When planning to grow asparagus, it pays to prepare the bed and the location well, as a poorly prepared asparagus bed will produce a scant harvest! When determining the ideal growing conditions, one only needs to observe nature. Asparagus grows wild and favours slightly salty (coastal) regions - which can difficult when trying to identify suitable companions - although both parsley and rosemary are thought to be good companions - not many plants like this kind of salty soil structure. As well as difficult suitors, these penickity vegetables also cultivate patience, as the vegetable has a three year pre-amble before the grower is able to harvest fully!
All this said, there's nothing quite like walking out to the garden and cutting fresh asparagus for breakfast!
I finally decided to get my asparagus started last year. Although my own back yard is not anything close to asparagus friendly, I started with both seeds and seedlings, sowing into large pots and containers, which I planned to transplant this season. Hence, sneaking a year forward in that 'three year' growing requirement for new asparagus patches.
The first year saw fairly strong, and rather cute asparagus spears grow and lots of feathery ferns. They were very tempting to harvest, but to promote healthy crowns, it is advisable to not harvest until the third year. So, they were allowed to dieback over the winter. And have appeared again this year, some fairing better than others, but all now in their second year and ready to transplant into a new garden.

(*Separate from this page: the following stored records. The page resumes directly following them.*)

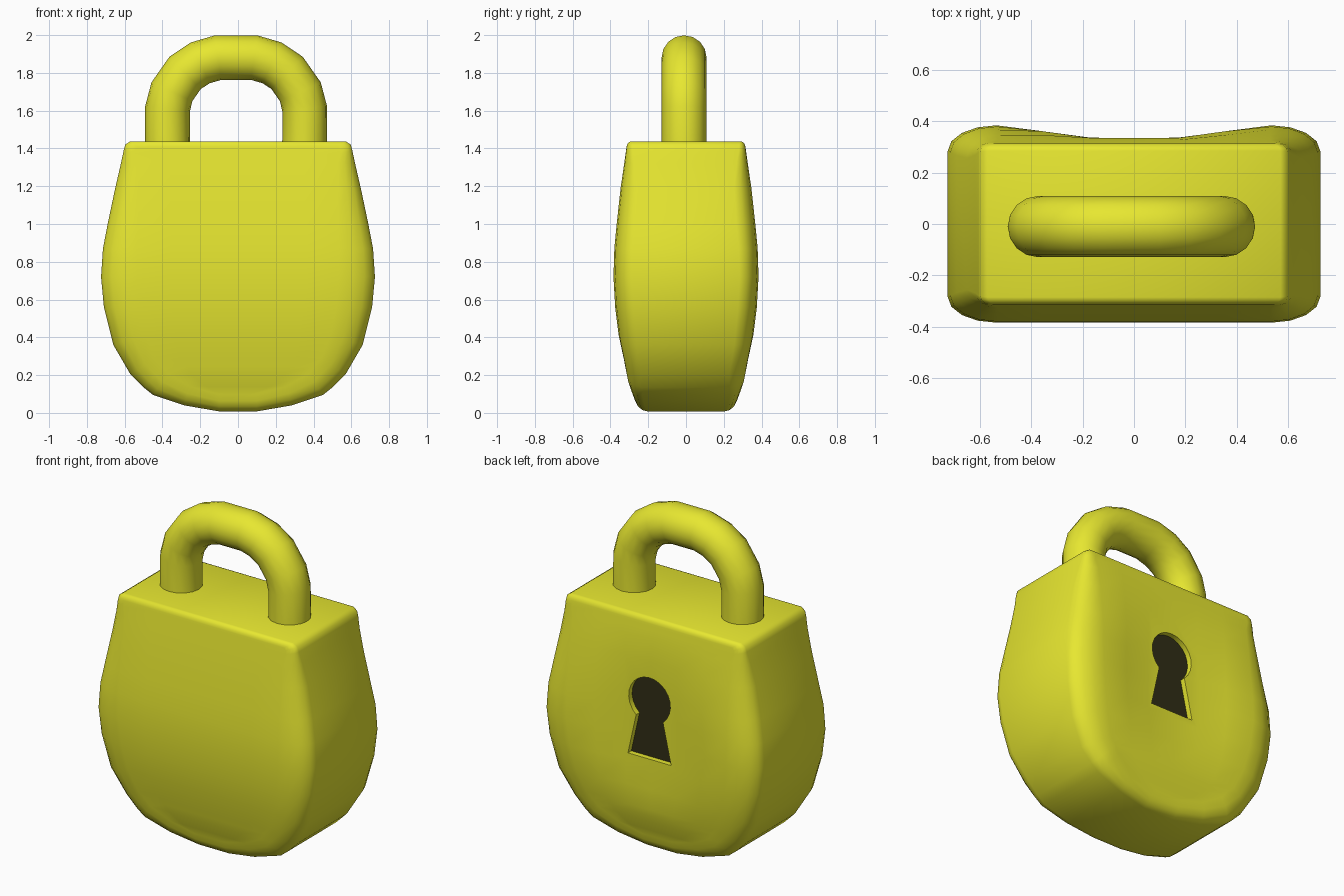
import bpy, bmesh
from math import sin, cos, pi, radians
from mathutils import Vector

if "Cube" in bpy.data.objects:
    bpy.data.objects.remove(bpy.data.objects["Cube"])


def material(name, color):
    m = bpy.data.materials.new(name)
    m.diffuse_color = color
    m.use_nodes = True
    m.node_tree.nodes["Principled BSDF"].inputs["Base Color"].default_value = m.diffuse_color
    return m


yellow = material("yellow", (0.8, 0.8, 0.03, 1))
dark = material("dark", (0.03, 0.027, 0.008, 1))


def make_object(name, bm, mat):
    bmesh.ops.recalc_face_normals(bm, faces=bm.faces)
    mesh = bpy.data.meshes.new(name)
    bm.to_mesh(mesh)
    bm.free()
    mesh.materials.append(mat)
    ob = bpy.data.objects.new(name, mesh)
    bpy.context.collection.objects.link(ob)
    return ob


def smooth(ob, angle):
    bpy.ops.object.select_all(action='DESELECT')
    ob.select_set(True)
    bpy.context.view_layer.objects.active = ob
    bpy.ops.object.shade_smooth_by_angle(angle=radians(angle))


def loft(bm, rings):
    for a, b in zip(rings, rings[1:]):
        n = len(a)
        for i in range(n):
            bm.faces.new((a[i], a[(i + 1) % n], b[(i + 1) % n], b[i]))


# Body outline, right half from bottom to top: x, z, fillet inset x, z, fillet depth
OUTLINE = [
    (.10, .008, .00, .09, .07), (.285, .04, .03, .10, .07), (.45, .095, .08, .11, .08),
    (.50, .135, .10, .11, .09), (.57, .205, .13, .08, .10), (.66, .36, .17, .05, .10),
    (.71, .56, .19, 0, .10), (.725, .72, .19, 0, .10), (.715, .87, .18, 0, .10),
    (.69, 1.0, .16, 0, .10), (.65, 1.19, .12, 0, .09), (.62, 1.32, .09, 0, .06),
    (.605, 1.39, .06, -.015, .04), (.597, 1.42, .055, -.025, .035), (.57, 1.438, .04, -.03, .03)]
# Half depth by height
DEPTH = [(0, .25), (.1, .275), (.2, .31), (.4, .355), (.6, .38), (.75, .385),
         (.9, .378), (1.2, .345), (1.44, .31)]
STEPS = 4
COLUMNS = [.67, .33, 0, -.33, -.67]


def depth(z):
    for (z0, d0), (z1, d1) in zip(DEPTH, DEPTH[1:]):
        if z <= z1:
            return d0 + (d1 - d0) * (z - z0) / (z1 - z0)
    return DEPTH[-1][1]


def back_depth(x, z):
    # shallow dish around the keyhole
    return min(depth(z), .335 + max(0, abs(x) - .17) * .14)


bm = bmesh.new()
rings, chains = [], []
for x, z, ix, iz, ry in OUTLINE:
    d = depth(z + iz)
    half = []
    for k in range(STEPS + 1):
        a = pi / 2 * k / STEPS
        s = 1 - cos(a)
        half.append((x - ix * s, d - ry * (1 - sin(a)), z + iz * s))
    side = [(px, -py, pz) for px, py, pz in reversed(half)] + half
    right = [bm.verts.new(p) for p in side]
    left = [bm.verts.new((-p[0], p[1], p[2])) for p in side]
    xi, zi = x - ix, z + iz
    back = [bm.verts.new((xi * f, back_depth(xi * f, zi), zi)) for f in COLUMNS]
    front = [bm.verts.new((-xi * f, -d, zi)) for f in COLUMNS]
    rings.append(right + back + left[::-1] + front)
    chains.append((right, left, front, back))
loft(bm, rings)
# Close the underside and the top
for right, left, front, back in (chains[0], chains[-1]):
    last = len(right) - 2
    for k in range(last + 1):
        loop = [right[k], right[k + 1]]
        loop += back if k == last else []
        loop += [left[k + 1], left[k]]
        loop += front if k == 0 else []
        bm.faces.new(loop)
body = make_object("body", bm, yellow)

# Keyhole outline: round top with flared slot
KX, KZ, KR = .01, .95, .14
key = [(KX + .145, .596), (KX - .145, .596)]
for i in range(19):
    a = radians(230 - 280 * i / 18)
    key.append((KX + KR * cos(a), KZ + KR * sin(a)))


def keyhole(name, y0, y1, mat):
    b = bmesh.new()
    r = [[b.verts.new((x, y, z)) for x, z in key] for y in (y0, y1)]
    loft(b, r)
    for ring in r:
        b.faces.new(ring)
    return make_object(name, b, mat)


# Cut the keyhole recess into the back
cutter = keyhole("keyhole_cutter", .30, .6, yellow)
cutter.hide_render = True
mod = body.modifiers.new("keyhole", 'BOOLEAN')
mod.operation = 'DIFFERENCE'
mod.solver = 'EXACT'
mod.object = cutter
bpy.context.view_layer.objects.active = body
bpy.ops.object.modifier_apply(modifier=mod.name)
bpy.data.objects.remove(cutter)
smooth(body, 50)

# Dark panel at the bottom of the keyhole
keyhole("keyhole_panel", .29, .303, dark)

# Shackle: round tube swept along an arch
CX, CY, R, SIDES = -.01, -.01, .119, 16
arch = [(-.363, 1.38), (-.363, 1.61), (-.34, 1.70), (-.27, 1.80), (-.19, 1.853), (-.095, 1.881)]
path = [Vector((x, 0, z)) for x, z in arch]
path += [Vector((-x, 0, z)) for x, z in reversed(arch)]
bm = bmesh.new()
rings = []
for i, p in enumerate(path):
    t = Vector((0, 0, 0))
    if i > 0:
        t += (p - path[i - 1]).normalized()
    if i < len(path) - 1:
        t += (path[i + 1] - p).normalized()
    t.normalize()
    n = Vector((-t.z, 0, t.x))
    ring = []
    for k in range(SIDES):
        a = 2 * pi * k / SIDES
        ring.append(bm.verts.new(p + n * R * cos(a) + Vector((CX, CY + R * sin(a), 0))))
    rings.append(ring)
loft(bm, rings)
bm.faces.new(rings[0])
bm.faces.new(rings[-1])
shackle = make_object("shackle", bm, yellow)
smooth(shackle, 50)
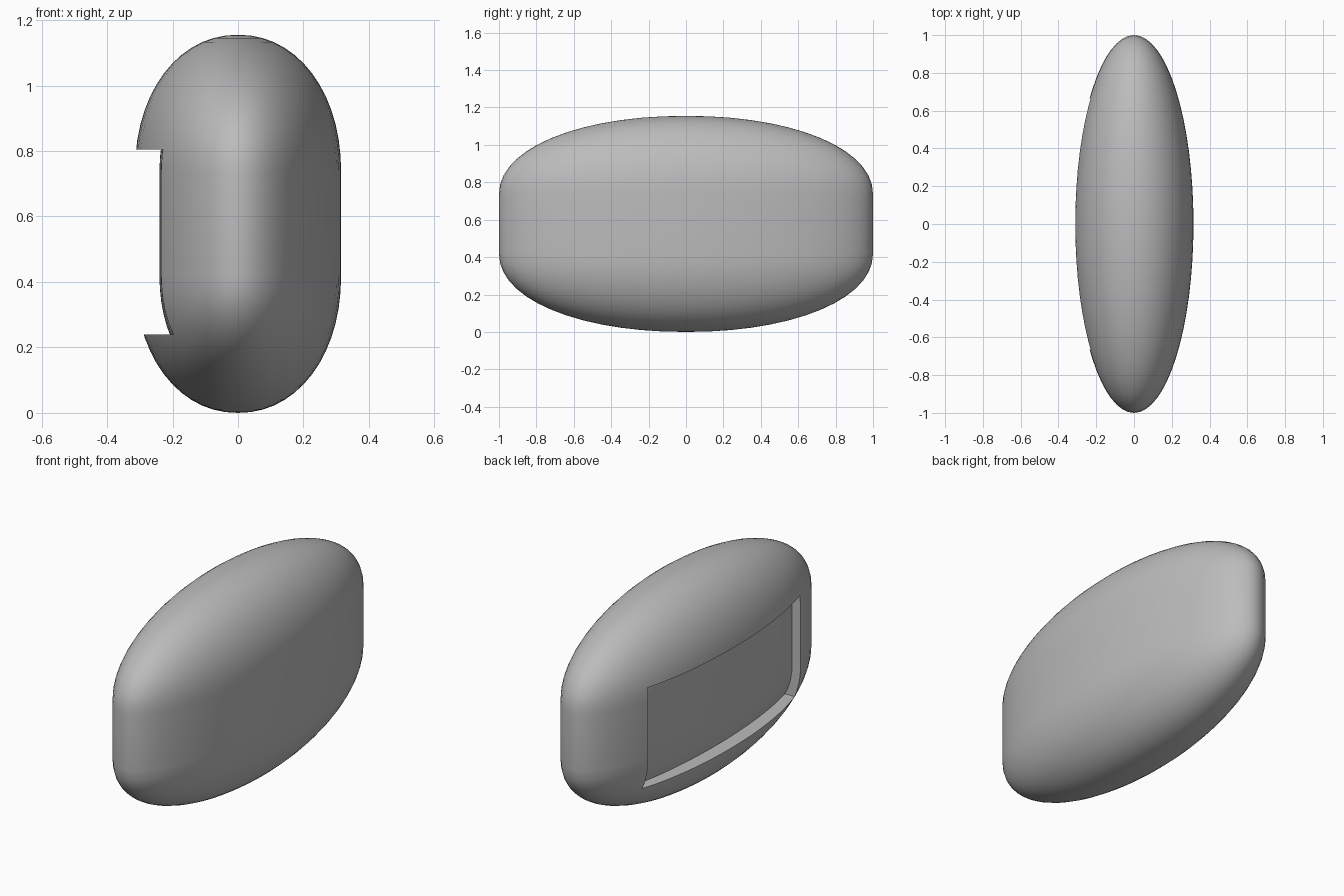
import bpy
import bmesh
from math import sin, cos, pi

SEGMENTS, RINGS = 64, 14
Z_LOW, Z_HIGH = 0.42, 0.735        # straight band between the domed ends

cube = bpy.data.objects.get("Cube")
if cube:
    bpy.data.objects.remove(cube, do_unlink=True)

grey = bpy.data.materials.new("plain grey")
grey.use_nodes = True
colour = (0.5, 0.5, 0.5, 1)
grey.diffuse_color = colour
grey.node_tree.nodes["Principled BSDF"].inputs["Base Color"].default_value = colour


def make_object(name, bm):
    bmesh.ops.recalc_face_normals(bm, faces=bm.faces)
    mesh = bpy.data.meshes.new(name)
    bm.to_mesh(mesh)
    bm.free()
    mesh.materials.append(grey)
    obj = bpy.data.objects.new(name, mesh)
    bpy.context.collection.objects.link(obj)
    return obj


def oval_capsule(name, half_x, half_y, dome, power):
    """Elliptical band closed by a dome above and below."""
    bm = bmesh.new()
    steps = [i * pi / 2 / RINGS for i in range(RINGS)]
    dome_rings = [(cos(t) ** (2 / power), sin(t) ** (2 / power) * dome) for t in steps]
    profile = [(r, Z_LOW - h) for r, h in reversed(dome_rings)]
    profile += [(r, Z_HIGH + h) for r, h in dome_rings]
    loops = []
    for r, z in profile:
        angles = [2 * pi * i / SEGMENTS for i in range(SEGMENTS)]
        loops.append([bm.verts.new((half_x * r * cos(a), half_y * r * sin(a), z))
                      for a in angles])
    for low, high in zip(loops, loops[1:]):
        for i in range(SEGMENTS):
            j = (i + 1) % SEGMENTS
            bm.faces.new((low[i], low[j], high[j], high[i]))
    for loop, z in ((loops[0], Z_LOW - dome), (loops[-1], Z_HIGH + dome)):
        tip = bm.verts.new((0, 0, z))
        for i in range(SEGMENTS):
            bm.faces.new((loop[i], loop[(i + 1) % SEGMENTS], tip))
    return make_object(name, bm)


def subtract(target, cutter):
    mod = target.modifiers.new("cut", 'BOOLEAN')
    mod.operation, mod.solver, mod.object = 'DIFFERENCE', 'EXACT', cutter
    bpy.context.view_layer.objects.active = target
    bpy.ops.object.modifier_apply(modifier=mod.name)
    bpy.data.objects.remove(cutter, do_unlink=True)


# Outer shell
body = oval_capsule("body", 0.315, 1.0, 0.42, 2.1)

# Recess on one flank: a box whose inner side follows a smaller capsule
bm = bmesh.new()
bmesh.ops.create_cube(bm, size=1)
bmesh.ops.scale(bm, vec=(0.4, 1.33, 0.565), verts=bm.verts)
bmesh.ops.translate(bm, vec=(-0.3, 0, 0.5225), verts=bm.verts)
recess = make_object("recess_cutter", bm)
recess.hide_render = True
core = oval_capsule("recess_core", 0.24, 1.03, 0.345, 2.1)
core.hide_render = True
subtract(recess, core)
subtract(body, recess)

# Smooth shading with crisp recess edges
bpy.ops.object.select_all(action='DESELECT')
body.select_set(True)
bpy.context.view_layer.objects.active = body
bpy.ops.object.shade_smooth_by_angle(angle=pi / 6)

Although asparagus is commonly believed to be difficult to plant and cultivate in a regular suburban kitchen garden, I thought that I would get the ball rolling and start planting this year. The spears (in the first picture above) are first year seedlings - it takes three years before full harvesting can take place. I've been wanting to grow my own ever since tasting the wild asparagus I discovered with a friend while wandering the hills of the Okanagan in British Columbia. Those skinny spears melted in our mouths when we ate them later at her place overlooking Okanagan Lake that evening.
If planning to grow asparagus, start by getting familiar with do's and dont's on the internet: Vegetable Gardening Online
Once ready to start your own, an excellent book that provides everything you need for growing is Grow the Best Asparagus (Storey Country Wisdom Bulletin)
So, even though my current garden is a tiny asparagus unfriendly location, I'm glad I decided to start last year, as now I'm in my second year and will be harvesting like crazy next year!
The plants have taken well in their various containers and planting spaces, I've now moved house and have a bigger garden so I'm carefully transplanting to larger raised beds and into terraced growing spaces at the top of the garden. I've resisted the urge to 'harvest' this year, although some of those tender little shoots have beed especially difficult to ignore! Of the twenty or so plants I put in (a mix of seeds and seedlings) I have had approx 80 percent success rate this year - only a couple have not thrown out little asparagus spears. But, I have rescued the root crowns and planted out, so will wait to see if they make an appearance in year three!
Further reading + resources